Since their 2002 debut album “Songs About Jane”, Maroon 5 has become one of the biggest acts in popular music. Their signature blend of pop, funk, rock, soul, R&B and even jazz is universally recognizable. With four #1 songs on the Billboard Hot 100 and over 135 million records sold, their success is undeniable. Their future, however, might be in question.
As quickly as they became one of the most successful bands in the world, they also became one of the most hated. Maroon 5 garnered a reputation as a group of sellouts who barely played their instruments on their records anymore. Much of the criticism is targeted at lead singer Adam Levine, a man as egotistical as he is controversial. In light of Levine’s recent affair allegations, it appears that Maroon 5 may become the next Nickelback. But is that completely justified?
The band indeed went through a noticeable sonic shift around the early 2010s, and it’s evident that Levine has made his fair share of immoral decisions. Nevertheless, reducing Maroon 5 to a poorly received reinvention and a string of infidelities doesn’t do the band justice. There has to be a reason millions of people still see Maroon 5 in concert and sing along to their songs on the radio, right? Right. At the end of the day — putting aside all of their shortcomings as human beings — Maroon 5 is a really good band.
The quality of their songwriting may be up for discussion, but hardly anyone says that they’re sloppy or unrehearsed. Much of their live footage shows a band that not only plays their instruments but does so very well. While Levine gets most of the attention, the other members of the band are honestly underrated. They not only have the musical chops, but they also know to serve the song rather than show off and play as much as they can, as fast as they can.
This level of quality and constraint is apparent in their debut album, “Songs About Jane.” The whole album is a solid record from start to finish and is much better than most people give it credit for. Featuring standout tracks like “Shiver,” “Sunday Morning,” “Secret” and “She Will Be Loved,” there is hardly a dull moment in this twelve-song delight. The last song, “Sweetest Goodbye,” might be the only exception; it’s a decent track, but it’s just not on par with the rest of the album. Still, putting out such a strong record on their first try is a remarkable feat.
“Songs About Jane” isn’t a one-trick pony either: There’s more to the album than four-chord pop songs about love, heartache or sex. It incorporates elements of R&B and jazz into the composition, which contribute enough variation to keep their tracks from becoming cliché boyband singles. The mood varies from song to song, shifting seamlessly from raucous and blood-pumping to gentle and heartfelt. And while this is a breakup album about a struggling, toxic relationship, the lyrics shift in emotional complexity from song to song. They oscillate between burning resentment, sympathetic comfort, bursting passion, nostalgic remorse and fulfilling finality.

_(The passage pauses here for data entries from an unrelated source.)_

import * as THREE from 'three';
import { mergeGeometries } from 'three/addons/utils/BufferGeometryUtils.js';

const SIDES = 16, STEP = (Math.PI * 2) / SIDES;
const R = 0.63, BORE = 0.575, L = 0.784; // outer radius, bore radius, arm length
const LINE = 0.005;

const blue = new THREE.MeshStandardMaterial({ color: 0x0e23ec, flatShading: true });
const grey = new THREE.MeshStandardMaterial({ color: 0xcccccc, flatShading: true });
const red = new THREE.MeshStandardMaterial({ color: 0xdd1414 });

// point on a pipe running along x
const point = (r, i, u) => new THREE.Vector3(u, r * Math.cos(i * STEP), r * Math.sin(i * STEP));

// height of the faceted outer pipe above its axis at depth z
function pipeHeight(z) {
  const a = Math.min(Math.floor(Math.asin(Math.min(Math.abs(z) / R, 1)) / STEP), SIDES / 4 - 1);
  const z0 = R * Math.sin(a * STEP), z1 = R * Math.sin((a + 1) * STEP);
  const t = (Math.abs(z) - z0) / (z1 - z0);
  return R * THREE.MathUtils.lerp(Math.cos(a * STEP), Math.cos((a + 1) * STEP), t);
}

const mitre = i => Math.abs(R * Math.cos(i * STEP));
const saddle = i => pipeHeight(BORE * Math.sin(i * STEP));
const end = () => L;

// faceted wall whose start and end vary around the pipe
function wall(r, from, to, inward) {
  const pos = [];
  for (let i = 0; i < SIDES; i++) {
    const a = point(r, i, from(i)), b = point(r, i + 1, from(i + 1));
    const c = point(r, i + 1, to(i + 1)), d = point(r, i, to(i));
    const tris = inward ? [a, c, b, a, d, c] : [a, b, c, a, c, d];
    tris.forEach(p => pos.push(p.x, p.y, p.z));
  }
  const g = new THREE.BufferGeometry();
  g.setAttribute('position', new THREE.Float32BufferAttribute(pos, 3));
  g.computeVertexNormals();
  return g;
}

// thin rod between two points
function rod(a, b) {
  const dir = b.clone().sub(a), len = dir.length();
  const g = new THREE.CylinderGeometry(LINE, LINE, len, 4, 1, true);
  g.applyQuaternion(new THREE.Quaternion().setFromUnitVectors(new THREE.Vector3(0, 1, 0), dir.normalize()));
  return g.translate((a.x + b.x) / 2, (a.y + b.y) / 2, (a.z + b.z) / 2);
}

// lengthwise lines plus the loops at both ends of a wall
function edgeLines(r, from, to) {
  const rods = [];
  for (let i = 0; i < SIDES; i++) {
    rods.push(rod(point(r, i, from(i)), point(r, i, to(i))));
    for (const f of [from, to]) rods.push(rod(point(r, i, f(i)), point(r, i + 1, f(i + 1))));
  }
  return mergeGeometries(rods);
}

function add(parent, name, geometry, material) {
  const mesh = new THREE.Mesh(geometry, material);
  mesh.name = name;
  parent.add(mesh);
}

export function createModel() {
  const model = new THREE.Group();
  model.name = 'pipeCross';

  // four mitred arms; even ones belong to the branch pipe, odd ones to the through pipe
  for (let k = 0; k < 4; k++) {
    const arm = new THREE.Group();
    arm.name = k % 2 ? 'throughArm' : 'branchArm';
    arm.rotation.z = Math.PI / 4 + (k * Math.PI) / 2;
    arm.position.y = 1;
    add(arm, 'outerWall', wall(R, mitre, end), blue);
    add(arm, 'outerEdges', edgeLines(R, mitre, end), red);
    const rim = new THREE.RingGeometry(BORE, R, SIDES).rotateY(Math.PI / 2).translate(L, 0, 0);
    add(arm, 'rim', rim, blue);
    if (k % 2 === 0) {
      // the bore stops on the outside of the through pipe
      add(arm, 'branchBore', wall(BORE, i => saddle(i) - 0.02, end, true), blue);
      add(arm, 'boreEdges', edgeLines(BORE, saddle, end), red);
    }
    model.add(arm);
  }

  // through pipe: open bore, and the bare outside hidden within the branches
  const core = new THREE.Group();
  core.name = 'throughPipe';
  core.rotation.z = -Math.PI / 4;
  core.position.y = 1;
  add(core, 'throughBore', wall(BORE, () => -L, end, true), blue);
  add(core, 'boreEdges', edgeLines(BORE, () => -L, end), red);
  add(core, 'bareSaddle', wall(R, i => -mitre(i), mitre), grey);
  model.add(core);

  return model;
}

However, despite the album’s emotional complexities, it was actually a sleeper hit. The album came out in 2002, but it wasn’t until 2004 that it peaked on the Billboard 200 at #6 — two whole years after the record first came out. What’s more, Maroon 5 was drastically overshadowed by pop/rock acts such as The Strokes, Jet, Linkin Park, Nickelback and others. Early 2000s rock trends didn’t favor the polished, slick, less-abrasive grooves of Maroon 5. Much of the music from that period relied too heavily on nostalgia and the fans ultimately outgrew it. But “Songs About Jane” still sounds as fresh and fun as it did 20 years ago.
That being said, it’s strange listening to the album in retrospect. Maroon 5’s transition to a new sound wasn’t instantaneous, as their 2007 follow-up album “It Won’t Be Soon Before Long” is a worthy successor. Their first few albums are quite good. Nevertheless, after they released the single “Moves Like Jagger” in 2010 they started to abandon the clever progressions and lyrical complexities that made them successful in the first place. That’s when their reputation as sellouts began.
The band indeed experienced a noticeable sound change after that #1 single, but they still play their older songs live. Moreover, the band has never been sued for plagiarism, which can’t be said for acts like Ed Sheeran, Radiohead, Robin Thicke, Olivia Rodrigo, and Led Zeppelin.
But it’s understandable if people still don’t like Maroon 5. Adam Levine can be a difficult figure to actually like for various reasons; whether it be the tone of his voice, his dumb comment that “hot girls don’t like metal,” or somehow managing to enrage the entire country of Chile. Furthermore, it would appear that few fans fully recovered from the band’s 2010 musical metamorphosis. These shortcomings, when considered in tandem with their infamous Super Bowl Halftime Show, make the band’s road forward rocky at best.
They may not be everyone’s cup of tea, but it’s not a crime to enjoy Maroon 5, especially their earlier albums. It’s also worth asking who the band’s main detractors are: Chances are they haven’t seen much live footage or listened to the band’s albums from beginning to end. So before forming an opinion about Maroon 5, listen to “Songs About Jane.” Give their work the chance it deserves.